A Georgia monument known as the Georgia Guidestones that was erected in 1979 in Elberton County, Georgia, dubbed as “America’s Stonehenge” for its mysterious origins and prophetic etchings was partially destroyed on Wednesday morning in an explosion that led to its demolition.
According to the Georgia Bureau of Investigation, a preliminary investigation revealed that “unknown individuals detonated an explosive device” around 4 a.m. Wednesday that destroyed the Georgia Guidestones monument. The monument was later demolished “for safety reasons,” leaving a pile of wreckage.
Just after 4 a.m., a strong explosion was captured on surveillance video shattering one panel. The video of a silver sedan departing the monument was also made public by the investigators. It was posted by the agency on Twitter.
Chris Kubas, executive vice president of the Elbert Granite Association, after previous vandalism, video cameras stationed at the location were connected to the county’s emergency dispatch center.
The mysterious roadside attraction was constructed in 1980 using local granite at the request of an unidentified person or organization going by the alias R.C. Christian. The 240,000-pound granite slabs were known informally as Georgia Guidestones. The mysterious granite stones measure 19 feet in length. There were 10 guides inscribed in 8 languages or living in an “age of reason.”
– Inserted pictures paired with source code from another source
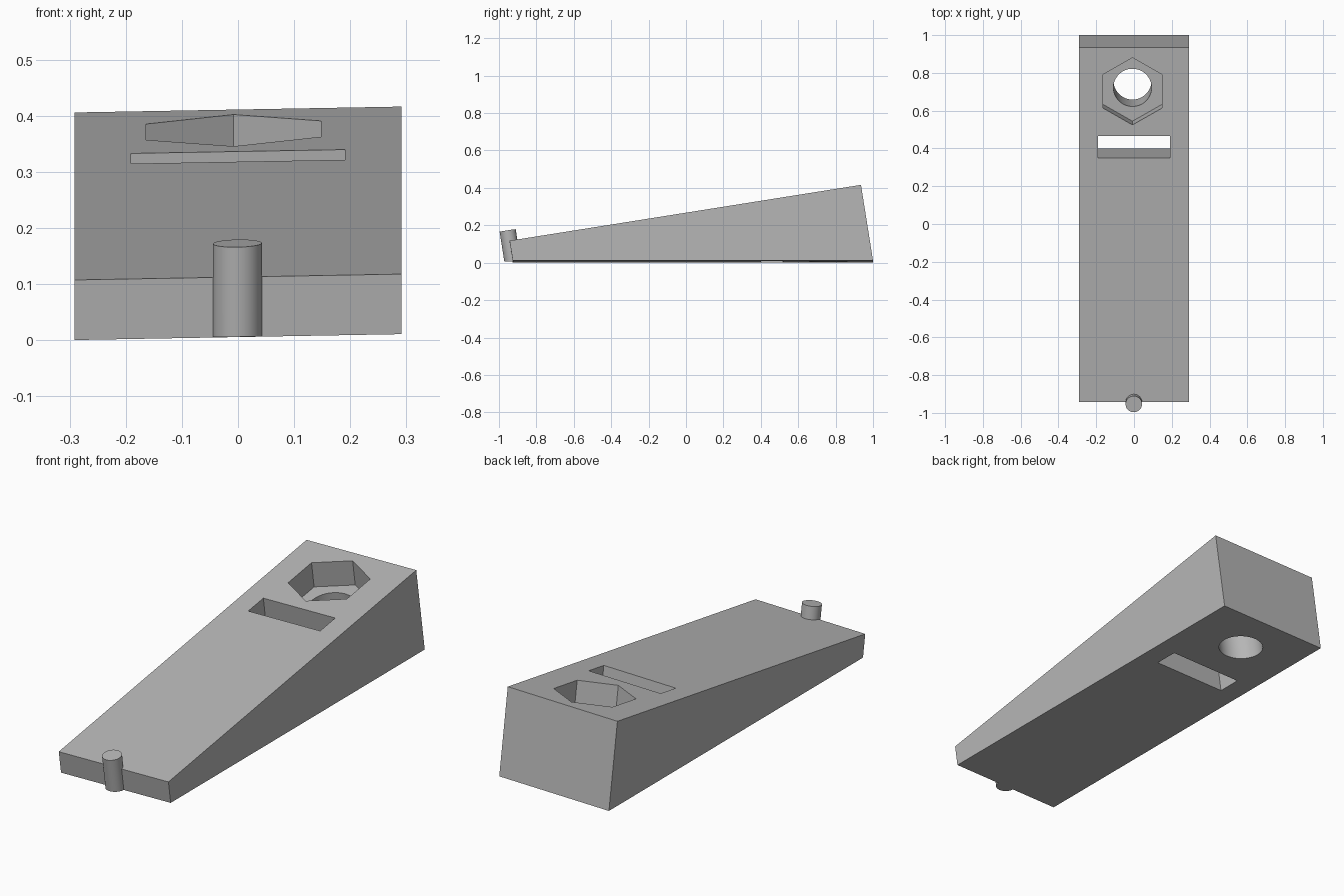
import bpy
import bmesh
from math import sin, cos, tan, tau, radians
from mathutils import Matrix, Vector

cube = bpy.data.objects.get("Cube")
if cube:
    bpy.data.objects.remove(cube, do_unlink=True)

TILT = radians(9.03)     # slope of the top face and of everything square to it
ROLL = 0.018             # slight sideways lean of the whole part
BASE = 0.0055            # underside height on the centre line
FRONT, BACK = -0.926, 1.0
HEIGHT_FRONT, HEIGHT_BACK = 0.107, 0.4055

grey = bpy.data.materials.new("plain grey")
grey.use_nodes = True
grey.diffuse_color = (0.47, 0.47, 0.47, 1)
grey.node_tree.nodes["Principled BSDF"].inputs["Base Color"].default_value = grey.diffuse_color


def extrude(name, points, direction, floor=None):
    """Prism from an outline swept along a direction, optionally trimmed flat below."""
    bm = bmesh.new()
    face = bm.faces.new([bm.verts.new(p) for p in points])
    swept = bmesh.ops.extrude_face_region(bm, geom=[face], use_keep_orig=True)["geom"]
    bmesh.ops.translate(bm, vec=direction, verts=[v for v in swept if isinstance(v, bmesh.types.BMVert)])
    if floor is not None:
        cut = bmesh.ops.bisect_plane(bm, geom=bm.verts[:] + bm.edges[:] + bm.faces[:],
                                     plane_co=(0, 0, floor), plane_no=(0, 0, 1), clear_inner=True)
        rim = [e for e in cut["geom_cut"] if isinstance(e, bmesh.types.BMEdge)]
        bmesh.ops.holes_fill(bm, edges=rim, sides=0)
    bmesh.ops.recalc_face_normals(bm, faces=bm.faces)
    for v in bm.verts:
        v.co.z += ROLL * v.co.x
    mesh = bpy.data.meshes.new(name)
    bm.to_mesh(mesh)
    bm.free()
    mesh.materials.append(grey)
    obj = bpy.data.objects.new(name, mesh)
    bpy.context.collection.objects.link(obj)
    return obj


def circle(radius, sides):
    return [(radius * sin(tau * i / sides), radius * cos(tau * i / sides)) for i in range(sides)]


def top_height(y):
    return BASE + HEIGHT_BACK + (y - BACK + HEIGHT_BACK * tan(TILT)) * tan(TILT)


def tilted_prism(name, x, y, outline, low, high, floor=None):
    """Prism square to the sloping top; low and high are measured from that face."""
    frame = Matrix.Translation((x, y, top_height(y))) @ Matrix.Rotation(TILT, 4, 'X')
    points = [frame @ Vector((u, v, low)) for u, v in outline]
    return extrude(name, points, frame.to_3x3() @ Vector((0, 0, high - low)), floor)


def smooth(obj):
    bpy.ops.object.select_all(action='DESELECT')
    obj.select_set(True)
    bpy.context.view_layer.objects.active = obj
    bpy.ops.object.shade_smooth_by_angle(angle=radians(30))


# Wedge body, with end faces square to the slope
lean = tan(TILT)
profile = [(FRONT, BASE), (BACK, BASE),
           (BACK - HEIGHT_BACK * lean, BASE + HEIGHT_BACK),
           (FRONT - HEIGHT_FRONT * lean, BASE + HEIGHT_FRONT)]
wedge = extrude("wedge_body", [(-0.291, y, z) for y, z in profile], (0.582, 0, 0))

# Hexagonal pocket, round through hole and rectangular slot
slot = [(-0.191, -0.058), (0.191, -0.058), (0.191, 0.058), (-0.191, 0.058)]
cutters = [
    tilted_prism("hex_pocket_cutter", -0.008, 0.7025, circle(0.18, 6), -0.125, 0.1),
    tilted_prism("round_hole_cutter", -0.008, 0.7025, circle(0.101, 64), -0.6, 0.05),
    tilted_prism("slot_cutter", 0, 0.4075, slot, -0.6, 0.1),
]
bpy.context.view_layer.objects.active = wedge
for cutter in cutters:
    cutter.hide_render = True
    mod = wedge.modifiers.new(cutter.name, 'BOOLEAN')
    mod.operation = 'DIFFERENCE'
    mod.solver = 'EXACT'
    mod.object = cutter
    bpy.ops.object.modifier_apply(modifier=mod.name)
    bpy.data.objects.remove(cutter, do_unlink=True)
smooth(wedge)

# Round pin half sunk into the front face, trimmed flush with the underside
pin = tilted_prism("front_pin", -0.001, -0.944, circle(0.0435, 48), -0.2, 0.061, BASE + 0.0005)
smooth(pin)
The idea behind “America’s Stonehenge” was to keep the human population below 500 million in order to maintain a steady equilibrium with the natural world. For more than 40 years, they were visible in the area around Elberton before the explosion.
Katie McCarthy, who researches conspiracy theories for the Anti-Defamation League said, “That’s given the guidestones a sort of shroud of mystery around them because the identity and intent of the individuals who commissioned them is unknown, and so that has helped over the years to fuel a lot of speculation and conspiracy theories about the guidestones’ true intent.”
Watch it here: Youtube/ 11Alive